• **Brief**:
Return exactly the lines below, starting with the one that has "quad: (a, b, c, d)" and going on through the one that has "const m = zOut.length".

Saved data entries

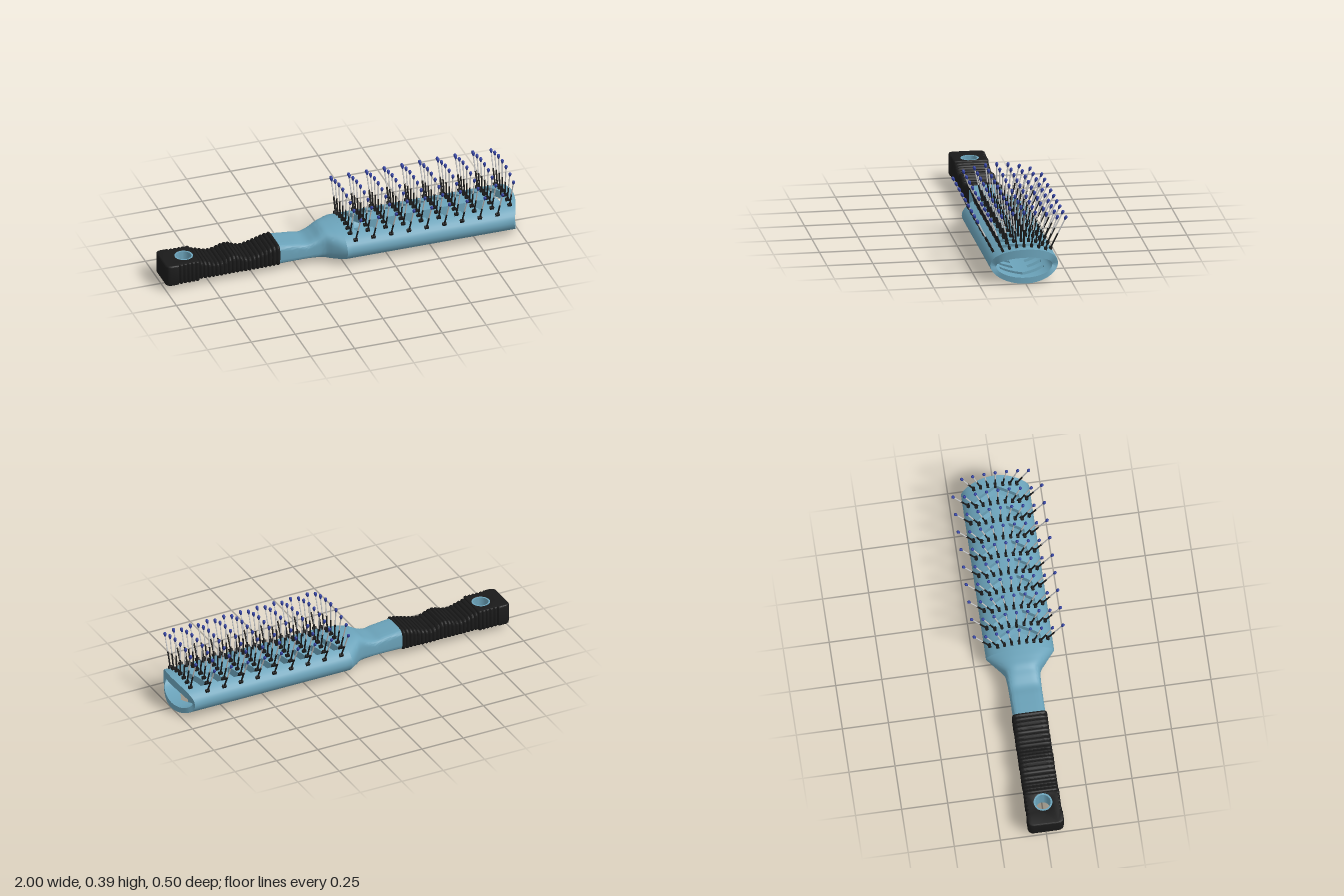
import * as THREE from 'three';
import { toCreasedNormals } from 'three/addons/utils/BufferGeometryUtils.js';

const mat = (color) => new THREE.MeshStandardMaterial({ color });
const BLUE = mat(0x6ba3ba), BLACK = mat(0x1a1a1a), STEEL = mat(0xcccccc), TIP = mat(0x2f3f9f);

function named(name, geometry, material) {
  const mesh = new THREE.Mesh(geometry, material);
  mesh.name = name;
  return mesh;
}

// Collects quads and turns them into a geometry with sharp edges kept
function builder() {
  const pos = [];
  const tri = (...pts) => pts.forEach((p) => pos.push(...p));
  return {
    tri,
    quad: (a, b, c, d) => { tri(a, b, c); tri(a, c, d); },
    finish: (crease) => {
      const g = new THREE.BufferGeometry();
      g.setAttribute('position', new THREE.Float32BufferAttribute(pos, 3));
      return toCreasedNormals(g, crease);
    },
  };
}

// Closed loft of superellipse sections { x, y0, y1, hz, n }
function loft(sections, crease, around = 48) {
  const b = builder();
  const rings = sections.map(({ x, y0, y1, hz, n }) => Array.from({ length: around }, (_, q) => {
    const t = (q / around) * Math.PI * 2, c = Math.cos(t), s = Math.sin(t);
    const pow = (v) => Math.sign(v) * Math.abs(v) ** (2 / n);
    return [x, (y0 + y1) / 2 + pow(s) * (y1 - y0) / 2, pow(c) * hz];
  }));
  const mid = ({ x, y0, y1 }) => [x, (y0 + y1) / 2, 0];
  const last = rings.length - 1;
  for (let q = 0; q < around; q++) {
    const r = (q + 1) % around;
    for (let i = 0; i < last; i++) b.quad(rings[i][q], rings[i + 1][q], rings[i + 1][r], rings[i][r]);
    b.tri(mid(sections[0]), rings[0][q], rings[0][r]);
    b.tri(mid(sections[last]), rings[last][r], rings[last][q]);
  }
  return b.finish(crease);
}

// Hollow oval barrel: a grid whose x lines follow the chevrons, with slot cells left out
function barrelGeometry() {
  const zOut = [0, 0.02, 0.04, 0.06, 0.08, 0.1, 0.12, 0.14, 0.157, 0.17, 0.18, 0.185];
  const zIn = [0, 0.02, 0.04, 0.06, 0.08, 0.1, 0.12, 0.133, 0.142, 0.148, 0.152, 0.153];
  const m = zOut.length - 1, around = 4 * m, slots = 9, cols = 2 * slots + 1;
  const arc = (z, half) => Math.sqrt(Math.max(0, 1 - (z / half) ** 2));
  const ring = Array.from({ length: around }, (_, q) => {
    const up = q < 2 * m ? 1 : -1, k = (m - (q % (2 * m))) * up, a = Math.abs(k), s = Math.sign(k);
    return {
      z: zOut[a],
      out: [0.095 + up * 0.095 * arc(zOut[a], 0.185), s * zOut[a]],
      inn: [0.089 + up * 0.056 * arc(zIn[a], 0.153), s * zIn[a]],
    };
  });
  const lineX = (c, z) => {
    if (c === 0) return 0;
    if (c === cols) return 0.95 + 0.05 * (1 - (z / 0.185) ** 2);
    return 0.12 + 0.1 * Math.floor((c - 1) / 2) + (c % 2 ? -0.022 : 0.022) - 0.5 * Math.min(z, 0.13);
  };
  const point = (side, q, c) => {
    const r = ring[(q + around) % around];
    return [lineX(c, r.z), ...r[side]];
  };
  const solid = (q, c) => {
    if (c >= cols) return false;
    if (c < 0 || c % 2 === 0) return true;
    const z = (ring[(q + around) % around].z + ring[(q + 1 + around) % around].z) / 2;
    const joined = c === 1 || c === cols - 2;
    return z > 0.12 || (z < 0.04 && !joined);
  };
  const b = builder();
  for (let q = 0; q < around; q++) {
    for (let c = 0; c < cols; c++) {
      if (!solid(q, c)) continue;
      const corners = [[q, c], [q, c + 1], [q + 1, c + 1], [q + 1, c]];
      const o = corners.map((p) => point('out', ...p)), n = corners.map((p) => point('inn', ...p));
      b.quad(...o);
      b.quad(n[3], n[2], n[1], n[0]);
      // walls of the slots and the open end
      [[q - 1, c], [q, c + 1], [q + 1, c], [q, c - 1]].forEach((near, e) => {
        const f = (e + 1) % 4;
        if (!solid(...near)) b.quad(o[f], o[e], n[e], n[f]);
      });
    }
  }
  return b.finish(0.6);
}

// Neck flaring from the grip section to the oval barrel
function neckGeometry() {
  const keys = [ // x, bottom, top, half width, squareness
    [-0.36, 0.032, 0.152, 0.088, 5], [-0.28, 0.034, 0.143, 0.088, 5], [-0.2, 0.034, 0.132, 0.089, 4.5],
    [-0.15, 0.029, 0.148, 0.091, 4], [-0.1, 0.019, 0.18, 0.1, 3.2], [-0.05, 0.008, 0.188, 0.141, 2.5],
    [0, 0, 0.19, 0.185, 2],
  ];
  const size = new THREE.CatmullRomCurve3(keys.map((k) => new THREE.Vector3(k[1], k[2], k[3])));
  const place = new THREE.CatmullRomCurve3(keys.map((k) => new THREE.Vector3(k[0], k[4], 0)));
  return loft(Array.from({ length: 31 }, (_, i) => {
    const s = size.getPoint(i / 30), p = place.getPoint(i / 30);
    return { x: p.x, y0: s.x, y1: s.y, hz: s.z, n: p.y };
  }), 0.7);
}

const PITCH = 0.023, GRIP_END = -0.35, GRIP_JOIN = GRIP_END - 20 * PITCH;
const ridge = (x) => 0.01 * Math.sqrt(Math.abs(Math.sin((Math.PI * (x - GRIP_END)) / PITCH)));

// Ridged grip with a finger-shaped wavy top
function gripGeometry() {
  const wave = [[-0.83, 0.15], [-0.7, 0.12], [-0.61, 0.143], [-0.53, 0.117], [-0.35, 0.157]];
  const topAt = (x) => {
    const i = Math.max(1, wave.findIndex((w) => w[0] >= x - 1e-6));
    const [[xa, ya], [xb, yb]] = [wave[i - 1], wave[i]];
    return THREE.MathUtils.lerp(ya, yb, THREE.MathUtils.smoothstep(x, xa, xb));
  };
  return loft(Array.from({ length: 121 }, (_, i) => {
    const x = GRIP_JOIN + (i * PITCH) / 6, r = ridge(x) - 0.01;
    return { x, y0: 0.03 - r, y1: topAt(Math.min(x, GRIP_END)) + r, hz: 0.096 + r, n: 6 };
  }), 0.7);
}

// Butt of the grip with scalloped sides and the hanging hole
function buttGeometry() {
  const side = [], start = GRIP_JOIN - 5 * PITCH;
  for (let i = 0; i <= 30; i++) {
    const x = GRIP_JOIN - (i * PITCH) / 6;
    side.push([x, 0.086 + ridge(x)]);
  }
  side.push([start - 0.006, 0.098], [-0.975, 0.098], [-0.99, 0.092], [-0.998, 0.08], [-1, 0.065]);
  const outline = [...side, ...side.slice().reverse().map(([x, z]) => [x, -z])];
  const shape = new THREE.Shape(outline.map(([x, z]) => new THREE.Vector2(x, z)));
  const hole = new THREE.Path();
  hole.absarc(-0.87, 0, 0.046, 0, Math.PI * 2, true);
  shape.holes.push(hole);
  const g = new THREE.ExtrudeGeometry(shape, {
    depth: 0.104, bevelThickness: 0.008, bevelSize: 0.008, bevelOffset: -0.008, bevelSegments: 3, curveSegments: 24,
  });
  return toCreasedNormals(g.rotateX(-Math.PI / 2).translate(0, 0.038, 0), 0.6);
}

export function createModel() {
  const brush = new THREE.Group();
  brush.name = 'ventedHairbrush';
  brush.add(
    named('barrel', barrelGeometry(), BLUE),
    named('neck', neckGeometry(), BLUE),
    named('grip', gripGeometry(), BLACK),
    named('gripButt', buttGeometry(), BLACK),
  );

  // Lining of the hanging hole
  const ringProfile = [[0.041, 0.031], [0.052, 0.031], [0.052, 0.149], [0.041, 0.149], [0.041, 0.031]];
  const lining = new THREE.LatheGeometry(ringProfile.map((p) => new THREE.Vector2(...p)), 32);
  const ring = named('holeLining', toCreasedNormals(lining, 0.6), BLUE);
  ring.position.x = -0.87;
  brush.add(ring);

  // Bristle parts, standing on the origin
  const tipProfile = [[0, 0.178], [0.004, 0.178], [0.0075, 0.187], [0.009, 0.194], [0.007, 0.2], [0.004, 0.203], [0, 0.204]];
  const parts = [
    ['bristleRoot', new THREE.BoxGeometry(0.022, 0.03, 0.014), BLACK],
    ['bristleSleeve', new THREE.CylinderGeometry(0.0045, 0.0045, 0.1, 8).translate(0, 0.045, 0), BLACK],
    ['bristlePin', new THREE.CylinderGeometry(0.0036, 0.0036, 0.09, 8).translate(0, 0.138, 0), STEEL],
    ['bristleTip', new THREE.LatheGeometry(tipProfile.map((p) => new THREE.Vector2(...p)), 10), TIP],
  ];
  // Base z, base y, tip z, tip y from the middle row outwards
  const rows = [
    [0, 0.19, 0, 0.39], [0.04, 0.188, 0.062, 0.387], [0.078, 0.18, 0.124, 0.376],
    [0.115, 0.169, 0.185, 0.36], [0.155, 0.147, 0.246, 0.33],
  ];
  for (let i = 0; i < 10; i++) {
    for (let k = -4; k <= 4; k++) {
      const outer = Math.abs(k) === 4;
      if (outer && i === 9) continue; // the rounded end leaves no room here
      const [z, y, tz, ty] = rows[Math.abs(k)], s = Math.sign(k);
      const bristle = new THREE.Group();
      bristle.name = 'bristle';
      bristle.add(...parts.map((p) => named(...p)));
      bristle.position.set((outer ? 0.054 : 0.036) + 0.101 * i, y, s * z);
      bristle.rotation.x = s * Math.atan2(tz - z, ty - y);
      brush.add(bristle);
    }
  }
  return brush;
}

• **Answer to the exercise**:
    quad: (a, b, c, d) => { tri(a, b, c); tri(a, c, d); },
    finish: (crease) => {
      const g = new THREE.BufferGeometry();
      g.setAttribute('position', new THREE.Float32BufferAttribute(pos, 3));
      return toCreasedNormals(g, crease);
    },
  };
}

// Closed loft of superellipse sections { x, y0, y1, hz, n }
function loft(sections, crease, around = 48) {
  const b = builder();
  const rings = sections.map(({ x, y0, y1, hz, n }) => Array.from({ length: around }, (_, q) => {
    const t = (q / around) * Math.PI * 2, c = Math.cos(t), s = Math.sin(t);
    const pow = (v) => Math.sign(v) * Math.abs(v) ** (2 / n);
    return [x, (y0 + y1) / 2 + pow(s) * (y1 - y0) / 2, pow(c) * hz];
  }));
  const mid = ({ x, y0, y1 }) => [x, (y0 + y1) / 2, 0];
  const last = rings.length - 1;
  for (let q = 0; q < around; q++) {
    const r = (q + 1) % around;
    for (let i = 0; i < last; i++) b.quad(rings[i][q], rings[i + 1][q], rings[i + 1][r], rings[i][r]);
    b.tri(mid(sections[0]), rings[0][q], rings[0][r]);
    b.tri(mid(sections[last]), rings[last][r], rings[last][q]);
  }
  return b.finish(crease);
}

// Hollow oval barrel: a grid whose x lines follow the chevrons, with slot cells left out
function barrelGeometry() {
  const zOut = [0, 0.02, 0.04, 0.06, 0.08, 0.1, 0.12, 0.14, 0.157, 0.17, 0.18, 0.185];
  const zIn = [0, 0.02, 0.04, 0.06, 0.08, 0.1, 0.12, 0.133, 0.142, 0.148, 0.152, 0.153];
  const m = zOut.length - 1, around = 4 * m, slots = 9, cols = 2 * slots + 1;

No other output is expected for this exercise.